» **Assignment**:
Every line of the listing must be repeated in the answer without alteration.

» **Data provided**:

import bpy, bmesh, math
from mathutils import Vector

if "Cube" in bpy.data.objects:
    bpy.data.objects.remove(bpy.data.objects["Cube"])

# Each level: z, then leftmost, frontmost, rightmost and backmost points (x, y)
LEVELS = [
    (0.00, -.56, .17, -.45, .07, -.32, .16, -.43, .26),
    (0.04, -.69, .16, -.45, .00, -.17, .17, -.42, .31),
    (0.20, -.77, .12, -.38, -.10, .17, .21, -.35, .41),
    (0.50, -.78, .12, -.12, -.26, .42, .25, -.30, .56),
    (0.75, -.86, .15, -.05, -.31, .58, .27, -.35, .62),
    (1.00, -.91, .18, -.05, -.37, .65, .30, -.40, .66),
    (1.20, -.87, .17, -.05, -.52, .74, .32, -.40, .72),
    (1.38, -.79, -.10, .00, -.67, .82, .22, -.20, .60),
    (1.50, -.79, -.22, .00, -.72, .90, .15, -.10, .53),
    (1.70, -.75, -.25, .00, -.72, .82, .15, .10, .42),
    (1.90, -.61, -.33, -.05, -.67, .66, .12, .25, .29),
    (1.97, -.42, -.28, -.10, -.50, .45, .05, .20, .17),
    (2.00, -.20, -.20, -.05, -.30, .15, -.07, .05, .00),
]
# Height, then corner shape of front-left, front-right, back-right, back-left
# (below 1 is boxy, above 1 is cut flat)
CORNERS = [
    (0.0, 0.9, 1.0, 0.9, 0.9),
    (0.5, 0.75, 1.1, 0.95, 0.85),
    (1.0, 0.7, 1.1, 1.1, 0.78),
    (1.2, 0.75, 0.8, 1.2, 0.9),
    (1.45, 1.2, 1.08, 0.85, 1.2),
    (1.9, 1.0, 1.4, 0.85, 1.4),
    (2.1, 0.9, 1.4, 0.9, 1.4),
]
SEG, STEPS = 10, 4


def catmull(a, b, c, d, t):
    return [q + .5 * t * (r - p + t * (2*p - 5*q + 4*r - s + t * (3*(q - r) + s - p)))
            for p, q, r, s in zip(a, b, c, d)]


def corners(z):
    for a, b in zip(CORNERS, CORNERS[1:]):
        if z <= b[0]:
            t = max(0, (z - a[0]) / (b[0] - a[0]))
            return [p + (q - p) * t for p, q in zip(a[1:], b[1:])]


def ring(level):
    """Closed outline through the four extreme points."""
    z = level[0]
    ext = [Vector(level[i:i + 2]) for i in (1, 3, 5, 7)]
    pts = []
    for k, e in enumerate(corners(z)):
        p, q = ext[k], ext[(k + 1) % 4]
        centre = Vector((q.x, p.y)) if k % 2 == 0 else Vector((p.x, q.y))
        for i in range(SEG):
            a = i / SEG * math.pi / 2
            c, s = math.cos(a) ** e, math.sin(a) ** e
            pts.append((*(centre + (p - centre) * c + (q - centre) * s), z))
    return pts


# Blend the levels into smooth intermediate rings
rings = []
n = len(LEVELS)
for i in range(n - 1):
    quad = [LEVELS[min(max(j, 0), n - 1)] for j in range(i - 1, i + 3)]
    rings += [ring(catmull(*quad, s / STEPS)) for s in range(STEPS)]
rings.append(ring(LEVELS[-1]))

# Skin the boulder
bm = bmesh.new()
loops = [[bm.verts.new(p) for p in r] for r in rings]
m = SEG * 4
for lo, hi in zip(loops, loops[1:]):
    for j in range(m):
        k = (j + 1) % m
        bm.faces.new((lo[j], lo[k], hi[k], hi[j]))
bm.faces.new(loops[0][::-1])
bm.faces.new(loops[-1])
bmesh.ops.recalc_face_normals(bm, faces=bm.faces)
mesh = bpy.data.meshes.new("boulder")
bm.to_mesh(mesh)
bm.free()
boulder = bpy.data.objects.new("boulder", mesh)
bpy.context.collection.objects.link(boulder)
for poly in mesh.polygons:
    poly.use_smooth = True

» **Solution to this task**:
import bpy, bmesh, math
from mathutils import Vector

if "Cube" in bpy.data.objects:
    bpy.data.objects.remove(bpy.data.objects["Cube"])

# Each level: z, then leftmost, frontmost, rightmost and backmost points (x, y)
LEVELS = [
    (0.00, -.56, .17, -.45, .07, -.32, .16, -.43, .26),
    (0.04, -.69, .16, -.45, .00, -.17, .17, -.42, .31),
    (0.20, -.77, .12, -.38, -.10, .17, .21, -.35, .41),
    (0.50, -.78, .12, -.12, -.26, .42, .25, -.30, .56),
    (0.75, -.86, .15, -.05, -.31, .58, .27, -.35, .62),
    (1.00, -.91, .18, -.05, -.37, .65, .30, -.40, .66),
    (1.20, -.87, .17, -.05, -.52, .74, .32, -.40, .72),
    (1.38, -.79, -.10, .00, -.67, .82, .22, -.20, .60),
    (1.50, -.79, -.22, .00, -.72, .90, .15, -.10, .53),
    (1.70, -.75, -.25, .00, -.72, .82, .15, .10, .42),
    (1.90, -.61, -.33, -.05, -.67, .66, .12, .25, .29),
    (1.97, -.42, -.28, -.10, -.50, .45, .05, .20, .17),
    (2.00, -.20, -.20, -.05, -.30, .15, -.07, .05, .00),
]
# Height, then corner shape of front-left, front-right, back-right, back-left
# (below 1 is boxy, above 1 is cut flat)
CORNERS = [
    (0.0, 0.9, 1.0, 0.9, 0.9),
    (0.5, 0.75, 1.1, 0.95, 0.85),
    (1.0, 0.7, 1.1, 1.1, 0.78),
    (1.2, 0.75, 0.8, 1.2, 0.9),
    (1.45, 1.2, 1.08, 0.85, 1.2),
    (1.9, 1.0, 1.4, 0.85, 1.4),
    (2.1, 0.9, 1.4, 0.9, 1.4),
]
SEG, STEPS = 10, 4


def catmull(a, b, c, d, t):
    return [q + .5 * t * (r - p + t * (2*p - 5*q + 4*r - s + t * (3*(q - r) + s - p)))
            for p, q, r, s in zip(a, b, c, d)]


def corners(z):
    for a, b in zip(CORNERS, CORNERS[1:]):
        if z <= b[0]:
            t = max(0, (z - a[0]) / (b[0] - a[0]))
            return [p + (q - p) * t for p, q in zip(a[1:], b[1:])]


def ring(level):
    """Closed outline through the four extreme points."""
    z = level[0]
    ext = [Vector(level[i:i + 2]) for i in (1, 3, 5, 7)]
    pts = []
    for k, e in enumerate(corners(z)):
        p, q = ext[k], ext[(k + 1) % 4]
        centre = Vector((q.x, p.y)) if k % 2 == 0 else Vector((p.x, q.y))
        for i in range(SEG):
            a = i / SEG * math.pi / 2
            c, s = math.cos(a) ** e, math.sin(a) ** e
            pts.append((*(centre + (p - centre) * c + (q - centre) * s), z))
    return pts


# Blend the levels into smooth intermediate rings
rings = []
n = len(LEVELS)
for i in range(n - 1):
    quad = [LEVELS[min(max(j, 0), n - 1)] for j in range(i - 1, i + 3)]
    rings += [ring(catmull(*quad, s / STEPS)) for s in range(STEPS)]
rings.append(ring(LEVELS[-1]))

# Skin the boulder
bm = bmesh.new()
loops = [[bm.verts.new(p) for p in r] for r in rings]
m = SEG * 4
for lo, hi in zip(loops, loops[1:]):
    for j in range(m):
        k = (j + 1) % m
        bm.faces.new((lo[j], lo[k], hi[k], hi[j]))
bm.faces.new(loops[0][::-1])
bm.faces.new(loops[-1])
bmesh.ops.recalc_face_normals(bm, faces=bm.faces)
mesh = bpy.data.meshes.new("boulder")
bm.to_mesh(mesh)
bm.free()
boulder = bpy.data.objects.new("boulder", mesh)
bpy.context.collection.objects.link(boulder)
for poly in mesh.polygons:
    poly.use_smooth = True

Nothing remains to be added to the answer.